We will use the data in this Google Sheet as the guiding example for the rest of the blog post. This way, you can follow along and practice creating visualizations even if you don't have your actual data sources setup.
To create a time-series bar chart, first select the +New button in the top right corner of Superset.
Then, select your datasource and select Time-series Bar Chart in the Choose a visualization type drop-down.
When everything looks right, finish by selecting the Create new chart button. You'll be taken to the Explore UI, where you can customize the visualization you're creating. Here's a quick tour of the main options in the Explore UI.
Datasource & Chart Type
This section contains the data source and visualization type you selected in the earlier screen. These options are available here to help you quickly swap out data sources or experiment with different visualization types.
Under the hood, Superset generates SQL and queries your data source to create your chart. The Time and Query UI panes let you control many aspects of the underlying query through a friendly GUI.
The Time pane lets you filter the data you want queried and visualized. This can not only speed up processing time when working with large datasets but can also help you create more focused visualizations (e.g. a bar chart for just the last week of data).
The Query pane lets you:
- select the columns you want visualized (Metrics)
- specify any filters you want to apply to your data (Filters)
- select columns to further pivot your data by (Group by)
- limit the number of time series queried (Series limit)
- sort by a column or a calculated metric (Sort by)
- set a row limit for data queried (Row limit)
We'll cover the Advanced Analytics and Annotations and Layers panes in a future post.
Now, let's create the a single variable time-series bar chart.
- Start by removing the values for Time Range and Time Grainm. The date range in the data from the Google Sheet we're using is limited already and already formatted as weekly dates, so we don't need this.
- For Metrics, we selected the 1. Signups column and set the Aggregate to SUM(). In our case, our data is already aggregated at the date level so this isn't technically needed. However, Superset by default requires an Aggregate function for improved clarity. Lastly, we renamed the column label to Signups.
- Change the chart title to Weekly Signups by double clicking the text - untitled at the top of the chart view.
- Finish by selecting the Run Query button and watch Superset prepare and create your visualization.

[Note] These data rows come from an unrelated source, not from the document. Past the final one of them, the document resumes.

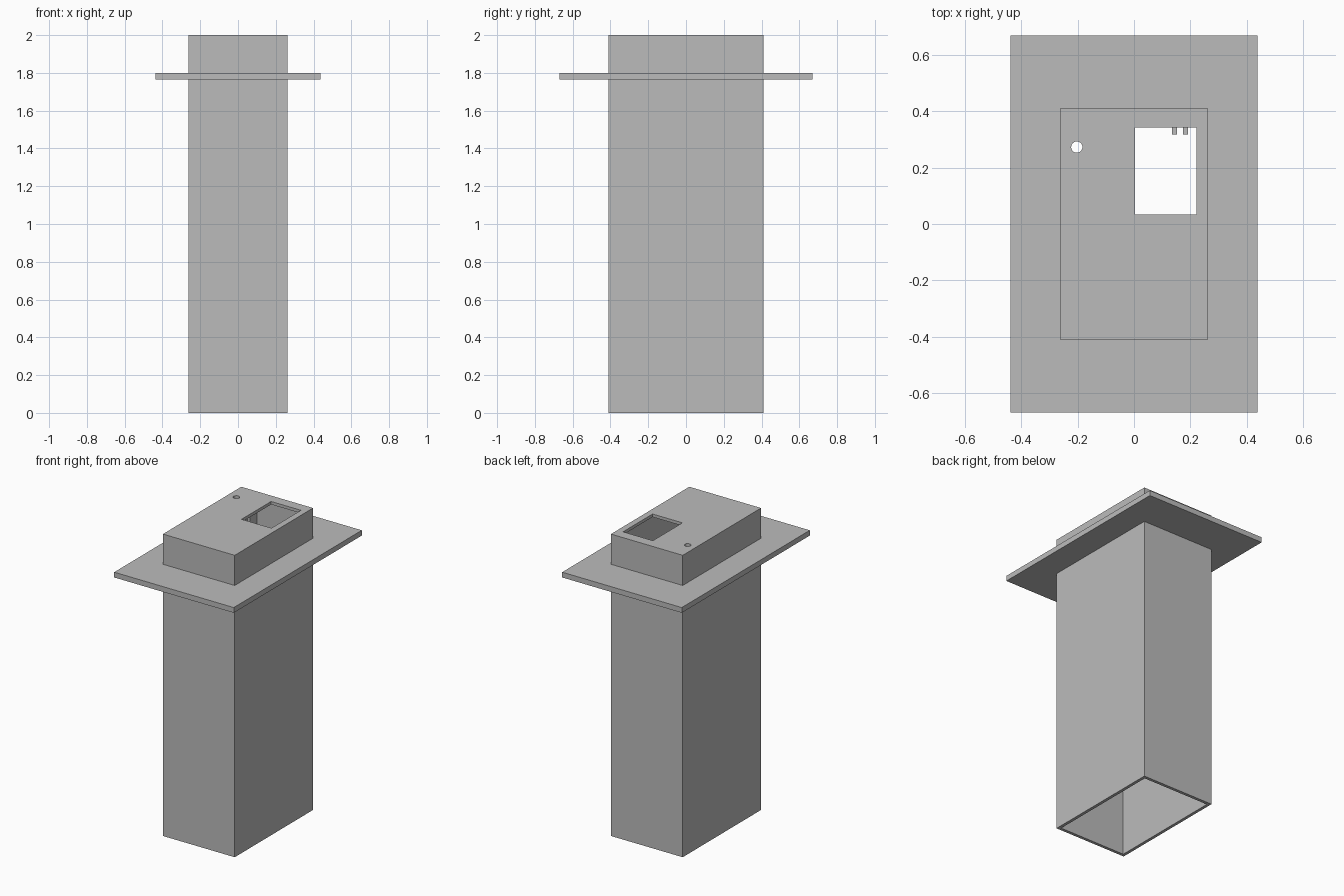
import bpy
import bmesh
from mathutils import Matrix, Vector

cube = bpy.data.objects.get("Cube")
if cube:
    bpy.data.objects.remove(cube, do_unlink=True)

grey = bpy.data.materials.new("plain_grey")
grey.use_nodes = True
colour = (0.5, 0.5, 0.5, 1)
grey.diffuse_color = colour
grey.node_tree.nodes["Principled BSDF"].inputs["Base Color"].default_value = colour


def finish(name, bm):
    mesh = bpy.data.meshes.new(name)
    bm.to_mesh(mesh)
    bm.free()
    mesh.materials.append(grey)
    ob = bpy.data.objects.new(name, mesh)
    bpy.context.collection.objects.link(ob)
    return ob


def box(name, low, high):
    low, high = Vector(low), Vector(high)
    bm = bmesh.new()
    bmesh.ops.create_cube(bm, size=1, matrix=Matrix.Translation((low + high) / 2)
                          @ Matrix.Diagonal((*(high - low), 1)))
    return finish(name, bm)


def cylinder(name, x, y, z, radius, depth):
    bm = bmesh.new()
    bmesh.ops.create_cone(bm, cap_ends=True, segments=32, radius1=radius, radius2=radius,
                          depth=depth, matrix=Matrix.Translation((x, y, z)))
    return finish(name, bm)


def cut(target, cutter):
    mod = target.modifiers.new(cutter.name, 'BOOLEAN')
    mod.operation = 'DIFFERENCE'
    mod.solver = 'EXACT'
    mod.object = cutter
    cutter.hide_render = True
    cutter.hide_set(True)
    cutter.display_type = 'WIRE'


W, D, WALL = 0.263, 0.41, 0.02
FLANGE_LOW, FLANGE_HIGH = 1.765, 1.80

# Hollow column, open at the bottom and closed by a thin lid
column = box("column", (-W, -D, 0), (W, D, 2))
cavity = box("cavity_cutter", (WALL - W, WALL - D, -0.1), (W - WALL, D - WALL, 2 - WALL))
window = box("window_cutter", (0.003, 0.033, 1.9), (0.222, 0.342, 2.1))
hole = cylinder("hole_cutter", -0.203, 0.273, 2, 0.02, 0.2)
for cutter in (cavity, window, hole):
    cut(column, cutter)

# Mounting flange around the column
flange = box("flange", (-0.438, -0.67, FLANGE_LOW), (0.438, 0.67, FLANGE_HIGH))
cut(flange, box("flange_opening_cutter", (0.005 - W, 0.005 - D, 1.7), (W - 0.005, D - 0.005, 1.9)))

# Mirrored pairs of guide ribs inside the back wall
for side, label in ((1, "left"), (-1, "right")):
    for x, place in ((0.144, "inner"), (0.183, "outer")):
        cx = side * x
        box(f"{label}_{place}_guide_rib", (cx - 0.009, 0.317, 1.5),
            (cx + 0.009, D - WALL + 0.005, 1.88))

Note that the color of your bar chart may be different, as it's randomly generated each time you click Run Query.
The chart we just created visualizes how a single variable (Signups) varies week over week. A common way to share context on funnels is to visualize how multiple stages in a funnel vary week over week. We can treat each stage in a funnel as another variable (or Metric, to user Superset terminology).
To visualize the funnel stages for users that signed up, we just need to select these columns in the Query pane as Metrics.
Here's the resulting visualization when you click Run Query.
Lastly, we recommend setting the chart title to Weekly Funnel and renaming the column names.
Beautiful! We hope you enjoyed creating these visualizations.
Running queries against Google Sheets is significantly slower than against a database such as PostgreSQL or MySQL so you should only use this approach for smaller datasets.
If you'd like a more production-ready setup for Superset, we are building that hosted cloud solution at Preset. The solution is currently in alpha, and you can sign up to try it out here. It's a great opportunity for you to help shape this offering, influence our ambitious Superset roadmap, and access Preset’s expertise as an extension of your team.